Required action ▸
Below are entries. Copy exactly the lines running from the line that holds "bm.faces.new((bottom, loops[0][j], loops[0][i]))" to the line that holds "bmesh.ops.spin(bm, geom=vs +", with both ends included.

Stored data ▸

-- Opening Marker --

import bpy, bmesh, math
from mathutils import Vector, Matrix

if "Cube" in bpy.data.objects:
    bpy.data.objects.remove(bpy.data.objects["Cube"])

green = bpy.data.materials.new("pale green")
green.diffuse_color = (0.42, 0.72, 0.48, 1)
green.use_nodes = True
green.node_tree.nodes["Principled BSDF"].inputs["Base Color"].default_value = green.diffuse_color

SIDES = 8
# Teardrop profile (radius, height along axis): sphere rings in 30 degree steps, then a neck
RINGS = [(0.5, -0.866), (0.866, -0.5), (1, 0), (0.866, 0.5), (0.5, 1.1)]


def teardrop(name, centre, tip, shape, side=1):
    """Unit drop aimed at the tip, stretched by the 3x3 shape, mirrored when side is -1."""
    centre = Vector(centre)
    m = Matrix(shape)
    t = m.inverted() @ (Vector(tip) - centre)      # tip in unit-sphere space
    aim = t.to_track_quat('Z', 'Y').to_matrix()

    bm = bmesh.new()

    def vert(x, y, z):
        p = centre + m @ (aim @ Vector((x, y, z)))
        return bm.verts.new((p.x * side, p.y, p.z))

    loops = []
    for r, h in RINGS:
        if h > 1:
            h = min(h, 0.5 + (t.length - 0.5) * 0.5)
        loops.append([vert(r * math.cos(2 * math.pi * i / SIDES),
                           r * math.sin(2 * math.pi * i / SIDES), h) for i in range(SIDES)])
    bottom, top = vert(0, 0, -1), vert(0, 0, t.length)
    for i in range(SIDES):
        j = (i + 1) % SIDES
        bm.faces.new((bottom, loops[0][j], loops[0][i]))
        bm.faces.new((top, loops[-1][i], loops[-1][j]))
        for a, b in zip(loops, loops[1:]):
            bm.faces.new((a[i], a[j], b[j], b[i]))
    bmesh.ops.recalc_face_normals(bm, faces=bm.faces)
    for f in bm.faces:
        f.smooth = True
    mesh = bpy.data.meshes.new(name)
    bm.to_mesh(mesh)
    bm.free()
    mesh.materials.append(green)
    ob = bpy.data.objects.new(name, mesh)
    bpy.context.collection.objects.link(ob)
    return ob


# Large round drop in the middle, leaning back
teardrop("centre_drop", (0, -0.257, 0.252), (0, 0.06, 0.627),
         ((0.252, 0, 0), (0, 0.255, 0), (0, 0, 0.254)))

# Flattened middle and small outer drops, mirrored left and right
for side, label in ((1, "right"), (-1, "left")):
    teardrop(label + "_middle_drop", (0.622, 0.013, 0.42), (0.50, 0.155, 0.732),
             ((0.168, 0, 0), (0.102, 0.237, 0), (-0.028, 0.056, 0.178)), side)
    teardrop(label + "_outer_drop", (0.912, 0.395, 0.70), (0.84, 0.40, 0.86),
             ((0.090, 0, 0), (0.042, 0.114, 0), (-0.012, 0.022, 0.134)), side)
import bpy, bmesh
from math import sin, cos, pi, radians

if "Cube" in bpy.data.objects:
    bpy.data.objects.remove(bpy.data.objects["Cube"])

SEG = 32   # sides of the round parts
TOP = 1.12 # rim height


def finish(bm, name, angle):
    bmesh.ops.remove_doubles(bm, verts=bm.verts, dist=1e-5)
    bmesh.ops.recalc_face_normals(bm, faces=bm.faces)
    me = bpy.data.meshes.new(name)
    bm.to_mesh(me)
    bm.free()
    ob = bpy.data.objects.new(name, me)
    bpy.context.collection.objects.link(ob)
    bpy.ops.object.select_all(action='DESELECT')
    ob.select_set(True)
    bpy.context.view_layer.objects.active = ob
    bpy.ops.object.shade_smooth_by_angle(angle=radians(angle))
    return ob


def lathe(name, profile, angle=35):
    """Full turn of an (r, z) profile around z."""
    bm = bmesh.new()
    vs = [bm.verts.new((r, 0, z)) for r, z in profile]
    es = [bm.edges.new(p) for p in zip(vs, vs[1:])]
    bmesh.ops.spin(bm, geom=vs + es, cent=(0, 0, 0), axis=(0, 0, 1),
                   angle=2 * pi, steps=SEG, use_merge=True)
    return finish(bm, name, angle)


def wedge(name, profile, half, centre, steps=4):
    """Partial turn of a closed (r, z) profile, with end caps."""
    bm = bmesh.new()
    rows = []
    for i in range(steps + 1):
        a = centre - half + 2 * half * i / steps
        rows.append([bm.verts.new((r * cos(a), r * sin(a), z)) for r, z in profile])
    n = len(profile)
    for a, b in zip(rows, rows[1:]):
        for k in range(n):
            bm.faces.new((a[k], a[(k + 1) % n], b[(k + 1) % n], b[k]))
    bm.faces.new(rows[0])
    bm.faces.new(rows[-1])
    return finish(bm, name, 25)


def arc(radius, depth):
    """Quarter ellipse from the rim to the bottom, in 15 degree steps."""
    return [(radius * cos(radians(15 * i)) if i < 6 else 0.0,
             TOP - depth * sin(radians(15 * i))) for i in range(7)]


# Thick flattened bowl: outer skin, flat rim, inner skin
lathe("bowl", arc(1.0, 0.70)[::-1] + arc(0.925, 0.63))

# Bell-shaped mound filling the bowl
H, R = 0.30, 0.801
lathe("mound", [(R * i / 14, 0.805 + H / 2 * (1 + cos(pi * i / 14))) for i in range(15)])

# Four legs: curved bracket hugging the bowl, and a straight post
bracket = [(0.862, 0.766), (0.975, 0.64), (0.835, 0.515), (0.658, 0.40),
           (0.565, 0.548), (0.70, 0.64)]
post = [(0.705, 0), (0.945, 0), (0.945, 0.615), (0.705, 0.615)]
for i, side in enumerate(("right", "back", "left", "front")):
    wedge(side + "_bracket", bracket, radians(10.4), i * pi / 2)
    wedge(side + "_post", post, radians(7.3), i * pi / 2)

-- Closing Marker --

Written reply ▸
        bm.faces.new((bottom, loops[0][j], loops[0][i]))
        bm.faces.new((top, loops[-1][i], loops[-1][j]))
        for a, b in zip(loops, loops[1:]):
            bm.faces.new((a[i], a[j], b[j], b[i]))
    bmesh.ops.recalc_face_normals(bm, faces=bm.faces)
    for f in bm.faces:
        f.smooth = True
    mesh = bpy.data.meshes.new(name)
    bm.to_mesh(mesh)
    bm.free()
    mesh.materials.append(green)
    ob = bpy.data.objects.new(name, mesh)
    bpy.context.collection.objects.link(ob)
    return ob


# Large round drop in the middle, leaning back
teardrop("centre_drop", (0, -0.257, 0.252), (0, 0.06, 0.627),
         ((0.252, 0, 0), (0, 0.255, 0), (0, 0, 0.254)))

# Flattened middle and small outer drops, mirrored left and right
for side, label in ((1, "right"), (-1, "left")):
    teardrop(label + "_middle_drop", (0.622, 0.013, 0.42), (0.50, 0.155, 0.732),
             ((0.168, 0, 0), (0.102, 0.237, 0), (-0.028, 0.056, 0.178)), side)
    teardrop(label + "_outer_drop", (0.912, 0.395, 0.70), (0.84, 0.40, 0.86),
             ((0.090, 0, 0), (0.042, 0.114, 0), (-0.012, 0.022, 0.134)), side)
import bpy, bmesh
from math import sin, cos, pi, radians

if "Cube" in bpy.data.objects:
    bpy.data.objects.remove(bpy.data.objects["Cube"])

SEG = 32   # sides of the round parts
TOP = 1.12 # rim height


def finish(bm, name, angle):
    bmesh.ops.remove_doubles(bm, verts=bm.verts, dist=1e-5)
    bmesh.ops.recalc_face_normals(bm, faces=bm.faces)
    me = bpy.data.meshes.new(name)
    bm.to_mesh(me)
    bm.free()
    ob = bpy.data.objects.new(name, me)
    bpy.context.collection.objects.link(ob)
    bpy.ops.object.select_all(action='DESELECT')
    ob.select_set(True)
    bpy.context.view_layer.objects.active = ob
    bpy.ops.object.shade_smooth_by_angle(angle=radians(angle))
    return ob


def lathe(name, profile, angle=35):
    """Full turn of an (r, z) profile around z."""
    bm = bmesh.new()
    vs = [bm.verts.new((r, 0, z)) for r, z in profile]
    es = [bm.edges.new(p) for p in zip(vs, vs[1:])]
    bmesh.ops.spin(bm, geom=vs + es, cent=(0, 0, 0), axis=(0, 0, 1),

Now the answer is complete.